Thirty-four-year-old Franklin Richard “Rick” Fanning Jr. of Norway drew leniency from Orangeburg, South Carolina Circuit Court Judge Edgar Davis after being convicted of criminal sexual conduct with a 13-year old girl. Rick Fanning Jr. was sentenced to 8 years in prison, 1 year of GPS monitoring after released from prison and placement of the S.C Sex Offender Registry.
Ex-Mayor Stands By Defendant
Ex-mayor Cindy Williams stood next the Fanning during his trial and was the one to ask for leniency from the judge. She reported that Fanning had many struggles growing up including suffering from dyslexia, ADHA, and only made it to the 9th grade in school. Fanning maintains a job as a welder and has struggled with a drug addiction.
TheTandD.com reported that the relationship between Fanning and the teen started out of a friendship,

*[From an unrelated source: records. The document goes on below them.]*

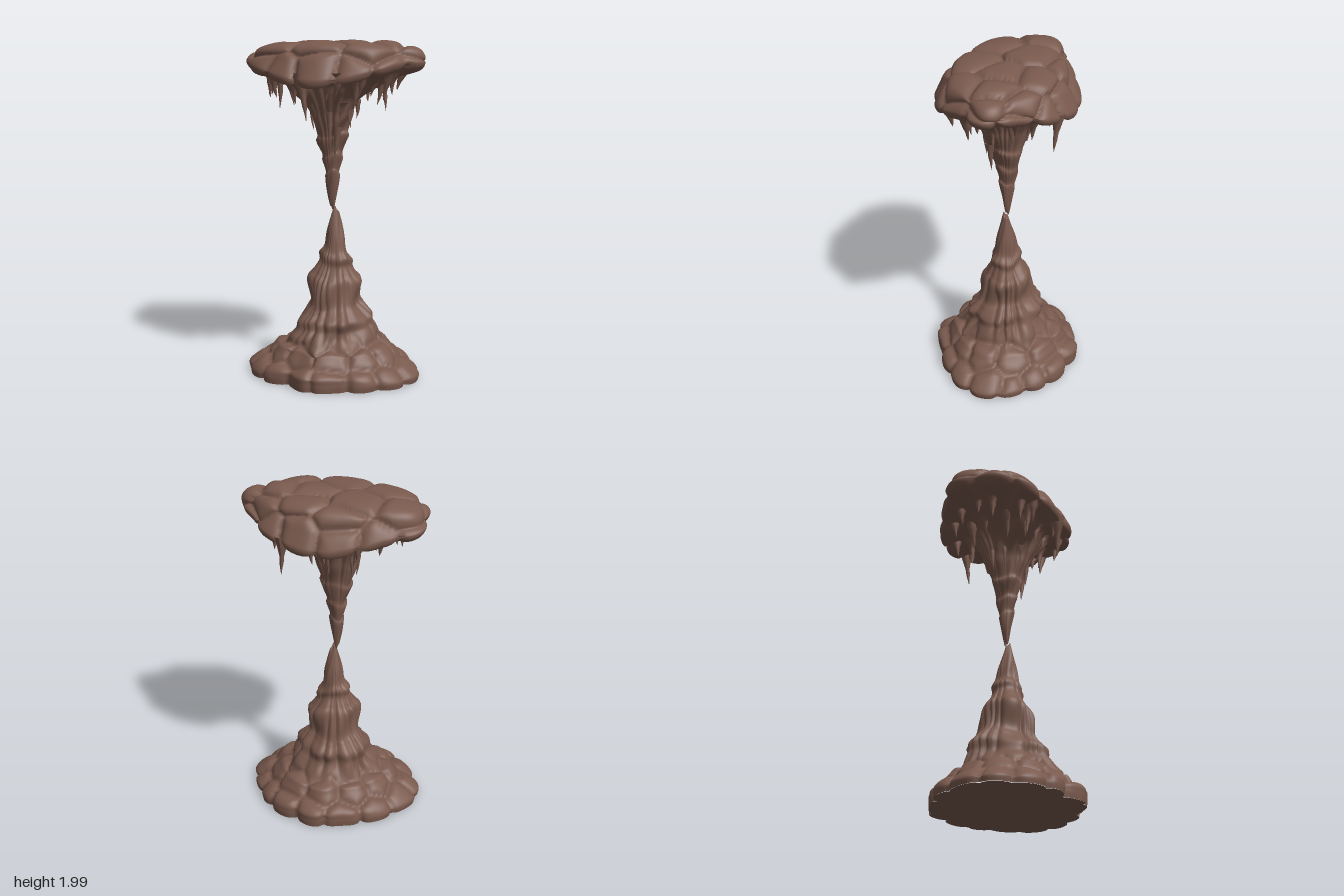
import * as THREE from 'three';

const SEGMENTS = 180, STEPS = 8, TURN = Math.PI * 2;
const { smoothstep } = THREE.MathUtils;

function seeded(seed) {
  return () => {
    seed = (seed * 16807) % 2147483647;
    return seed / 2147483647;
  };
}

// Catmull-Rom blend between profile rows
function spline(rows, t, k) {
  const last = rows.length - 1, i = Math.min(Math.floor(t), last - 1), f = t - i;
  const v = (n) => rows[Math.max(0, Math.min(last, n))][k];
  const [a, b, c, d] = [v(i - 1), v(i), v(i + 1), v(i + 2)];
  return b + 0.5 * f * (c - a + f * (2 * a - 5 * b + 4 * c - d + f * (3 * (b - c) + d - a)));
}

// Plan outline: evenly spaced radius factors, starting at +x and turning towards +z
function planFactor(factors, angle) {
  const t = (angle / TURN) * factors.length, i = Math.floor(t);
  const next = factors[(i + 1) % factors.length];
  return factors[i] + (next - factors[i]) * smoothstep(t - i, 0, 1);
}

// Rounded stones split by creases, from the distances to the two nearest stone centres
function stoneRelief(stones, x, y, z) {
  let d1 = 9, d2 = 9, step = 0;
  for (const s of stones) {
    const d = Math.hypot(x - s[0], (y - s[1]) * 1.1, z - s[2]);
    if (d < d1) { d2 = d1; d1 = d; step = s[3]; } else if (d < d2) d2 = d;
  }
  return -0.036 * Math.exp(-(d2 - d1) / 0.045) - step;
}

// Rows are [y, x radius, z radius]; stony(y) blends flowstone columns into stones
function rockBody({ rows, plan, stones, stony, drop, lean }) {
  const count = (rows.length - 1) * STEPS, pos = [], weights = [], index = [];
  for (let i = 0; i <= count; i++) {
    const [y, rx, rz] = [0, 1, 2].map((k) => spline(rows, i / STEPS, k));
    const w = stony(y), end = Math.min(1, i / STEPS, (count - i) / STEPS);
    for (let j = 0; j < SEGMENTS; j++) {
      const a = (j / SEGMENTS) * TURN, c = Math.cos(a), s = Math.sin(a);
      let r = (1 + w * (planFactor(plan, a) - 1)) / Math.hypot(c / rx, s / rz);
      // Vertical columns and spiral ledges
      const warp = a + 0.16 * Math.sin(3 * a + 1) + 0.09 * Math.sin(5 * a + y * 4);
      const column = Math.abs(Math.sin(warp * 8.5)) * 0.6 + Math.abs(Math.sin(warp * 5)) * 0.4 - 0.7;
      const spiral = 0.05 * Math.sin(2 * a - y * 16) + 0.04 * Math.sin(5 * a + y * 23);
      r *= 1 + (1 - w) * (Math.min(0.18, r) * column + spiral);
      const wave = 0.02 * (1 - w) * end * (Math.sin(a + 0.8 + y * 5) + 0.4 * Math.sin(3 * a + y * 9));
      pos.push(c * r + lean * Math.max(0, 1 - r / 0.3), y + wave - drop(y) * s * s, s * r);
      weights.push(w);
      if (i < count) {
        const p = i * SEGMENTS + j, q = i * SEGMENTS + (j + 1) % SEGMENTS;
        index.push(p, p + SEGMENTS, q, q, p + SEGMENTS, q + SEGMENTS);
      }
    }
  }
  const geo = new THREE.BufferGeometry();
  geo.setAttribute('position', new THREE.Float32BufferAttribute(pos, 3));
  geo.setIndex(index);
  geo.computeVertexNormals();
  // Push the surface in along its normals to carve the stones
  const P = geo.attributes.position, N = geo.attributes.normal;
  for (let i = 0; i < P.count; i++) {
    const [x, y, z] = [P.getX(i), P.getY(i), P.getZ(i)];
    const d = weights[i] * stoneRelief(stones, x, y, z);
    P.setXYZ(i, x + N.getX(i) * d, Math.max(0.005, y + N.getY(i) * d), z + N.getZ(i) * d);
  }
  geo.computeVertexNormals();
  return geo;
}

// Hanging drip: an inverted cone, swollen in places and slightly bent
function dripGeometry(x, z, top, bottom, radius, phase) {
  const h = top - bottom, geo = new THREE.ConeGeometry(radius, h, 10, 6, true);
  geo.rotateX(Math.PI);
  const P = geo.attributes.position;
  for (let i = 0; i < P.count; i++) {
    const t = 0.5 - P.getY(i) / h;
    const swell = 1 - 0.25 * Math.sin(t * Math.PI) + 0.1 * Math.sin(t * 14 + phase);
    P.setX(i, P.getX(i) * swell + 0.012 * Math.sin(t * 3 + phase) - x * 0.06 * t);
    P.setZ(i, P.getZ(i) * swell - z * 0.06 * t);
  }
  geo.computeVertexNormals();
  geo.translate(x, (top + bottom) / 2, z);
  return geo;
}

export function createModel() {
  const group = new THREE.Group();
  const rock = new THREE.MeshStandardMaterial({ color: 0x7a5a4e });
  rock.name = 'brown rock';
  const random = seeded(4127);
  const add = (name, geo, parent = group) => {
    const mesh = new THREE.Mesh(geo, rock);
    mesh.name = name;
    parent.add(mesh);
  };
  const ringOfStones = (n, rx, rz, y, step) => Array.from({ length: n }, (_, i) => {
    const a = ((i + 0.5 * random()) / n) * TURN;
    return [Math.cos(a) * rx, y + (random() - 0.5) * 0.05, Math.sin(a) * rz, random() * step];
  });

  // Stalagmite: stone skirt, then fluted terraces narrowing to a tip
  const stalagmite = rockBody({
    lean: 0.008,
    plan: [1, 0.99, 0.95, 0.93, 1.02, 0.91, 0.99, 1.01, 1.04, 0.97, 0.96, 0.94, 1.03, 0.98, 0.98, 0.95],
    stones: [...ringOfStones(15, 0.48, 0.42, 0.06, 0.012), ...ringOfStones(11, 0.34, 0.32, 0.18, 0.02),
      ...ringOfStones(8, 0.22, 0.24, 0.27, 0.01)],
    stony: (y) => 1 - smoothstep(y, 0.2, 0.3),
    drop: () => 0,
    rows: [
      [0.005, 0.535, 0.455], [0.05, 0.535, 0.457], [0.1, 0.48, 0.45], [0.17, 0.39, 0.37], [0.21, 0.35, 0.34],
      [0.24, 0.28, 0.28], [0.3, 0.215, 0.235], [0.36, 0.21, 0.23], [0.41, 0.18, 0.18], [0.46, 0.15, 0.155],
      [0.58, 0.155, 0.147], [0.63, 0.122, 0.12], [0.68, 0.094, 0.092], [0.725, 0.095, 0.092], [0.77, 0.065, 0.07],
      [0.86, 0.055, 0.05], [0.98, 0.022, 0.02], [1, 0.014, 0.014], [1.002, 0.001, 0.001],
    ],
  });
  add('stalagmite', stalagmite);

  // Flat underside that closes the skirt
  const P = stalagmite.attributes.position;
  const edge = Array.from({ length: SEGMENTS }, (_, j) => new THREE.Vector2(P.getX(j), P.getZ(j)));
  const underside = new THREE.ShapeGeometry(new THREE.Shape(edge));
  underside.rotateX(Math.PI / 2).translate(0, 0.005, 0);
  add('stalagmiteUnderside', underside);

  // Stalactite: twisted tip widening to a ceiling slab; slab stones are [x, z, step down]
  const slabStones = [[-0.43, -0.15, 0], [-0.16, -0.14, 0.003], [-0.32, 0.12, 0.012], [0.12, -0.2, 0.01],
    [0.13, 0, 0.004], [0.32, 0, 0], [0.5, -0.02, 0.008], [0, 0.2, 0.012], [0.28, 0.19, 0.006],
    [0.4, -0.2, 0.014], [-0.1, -0.33, 0.008]].map(([x, z, step]) => [x, 2 - 0.4 * z * z - 0.2 * x * x, z, step]);
  add('stalactite', rockBody({
    lean: -0.018,
    plan: [1.01, 0.89, 0.95, 0.96, 0.99, 0.95, 0.94, 0.97, 0.97, 1.11, 1, 1, 1.03, 1, 0.97, 0.9],
    stones: [...slabStones, ...ringOfStones(13, 0.5, 0.38, 1.8, 0.01)],
    stony: (y) => smoothstep(y, 1.71, 1.82),
    drop: (y) => 0.1 * smoothstep(y, 1.75, 1.83) * (1 - smoothstep(y, 1.88, 1.99)),
    rows: [
      [1.025, 0.001, 0.001], [1.03, 0.014, 0.014], [1.19, 0.044, 0.043], [1.23, 0.041, 0.042], [1.3, 0.061, 0.06],
      [1.34, 0.056, 0.065], [1.42, 0.088, 0.093], [1.46, 0.083, 0.1], [1.54, 0.113, 0.128], [1.6, 0.135, 0.143],
      [1.67, 0.185, 0.175], [1.73, 0.265, 0.22], [1.775, 0.365, 0.285], [1.8, 0.455, 0.35], [1.825, 0.522, 0.4],
      [1.875, 0.56, 0.41], [1.925, 0.54, 0.37], [1.965, 0.485, 0.325], [1.99, 0.37, 0.25], [2, 0.19, 0.14],
      [2.002, 0.002, 0.002],
    ],
  }));

  // Drips in rings under the slab and around the stem, then a few long ones
  const drips = new THREE.Group();
  drips.name = 'drips';
  group.add(drips);
  const ringOfDrips = (n, rx, rz, top, length, radius) => {
    for (let i = 0; i < n; i++) {
      const a = ((i + 0.6 * random()) / n) * TURN, x = Math.cos(a) * rx, z = Math.sin(a) * rz;
      const high = top - 0.03 * Math.sin(a) ** 2;
      add('drip', dripGeometry(x, z, high, high - length * (0.7 + 0.5 * random()), radius, random() * 6), drips);
    }
  };
  ringOfDrips(15, 0.41, 0.33, 1.84, 0.15, 0.045);
  ringOfDrips(11, 0.27, 0.23, 1.79, 0.15, 0.04);
  ringOfDrips(7, 0.13, 0.13, 1.66, 0.16, 0.03);
  for (const [x, z, top, bottom] of [[-0.07, 0.345, 1.8, 1.54], [0.22, -0.33, 1.81, 1.57], [-0.28, 0.2, 1.8, 1.6],
    [0, 0.12, 1.62, 1.4], [0.03, 0.085, 1.5, 1.31]]) {
    add('longDrip', dripGeometry(x, z, top, bottom, 0.17 * (top - bottom), x * 20), drips);
  }
  return group;
}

Assistant 1st Judicial Circuit Solicitor Sarah Ford said that at the time of the incident back in December 2012, Fanning and the 13-year-old victim were neighbors. Fanning and the victim were friends initially and then he began to compliment her frequently, Ford said. The compliments led to an incident in which Fanning engaged in sexual intercourse with the young teen.”
Later, the victim’s step-mother found letters from Fanning that suggested their physical relationship.
So, What do you think? Should the judge have shown leniency to the defendant? Would you have done this same?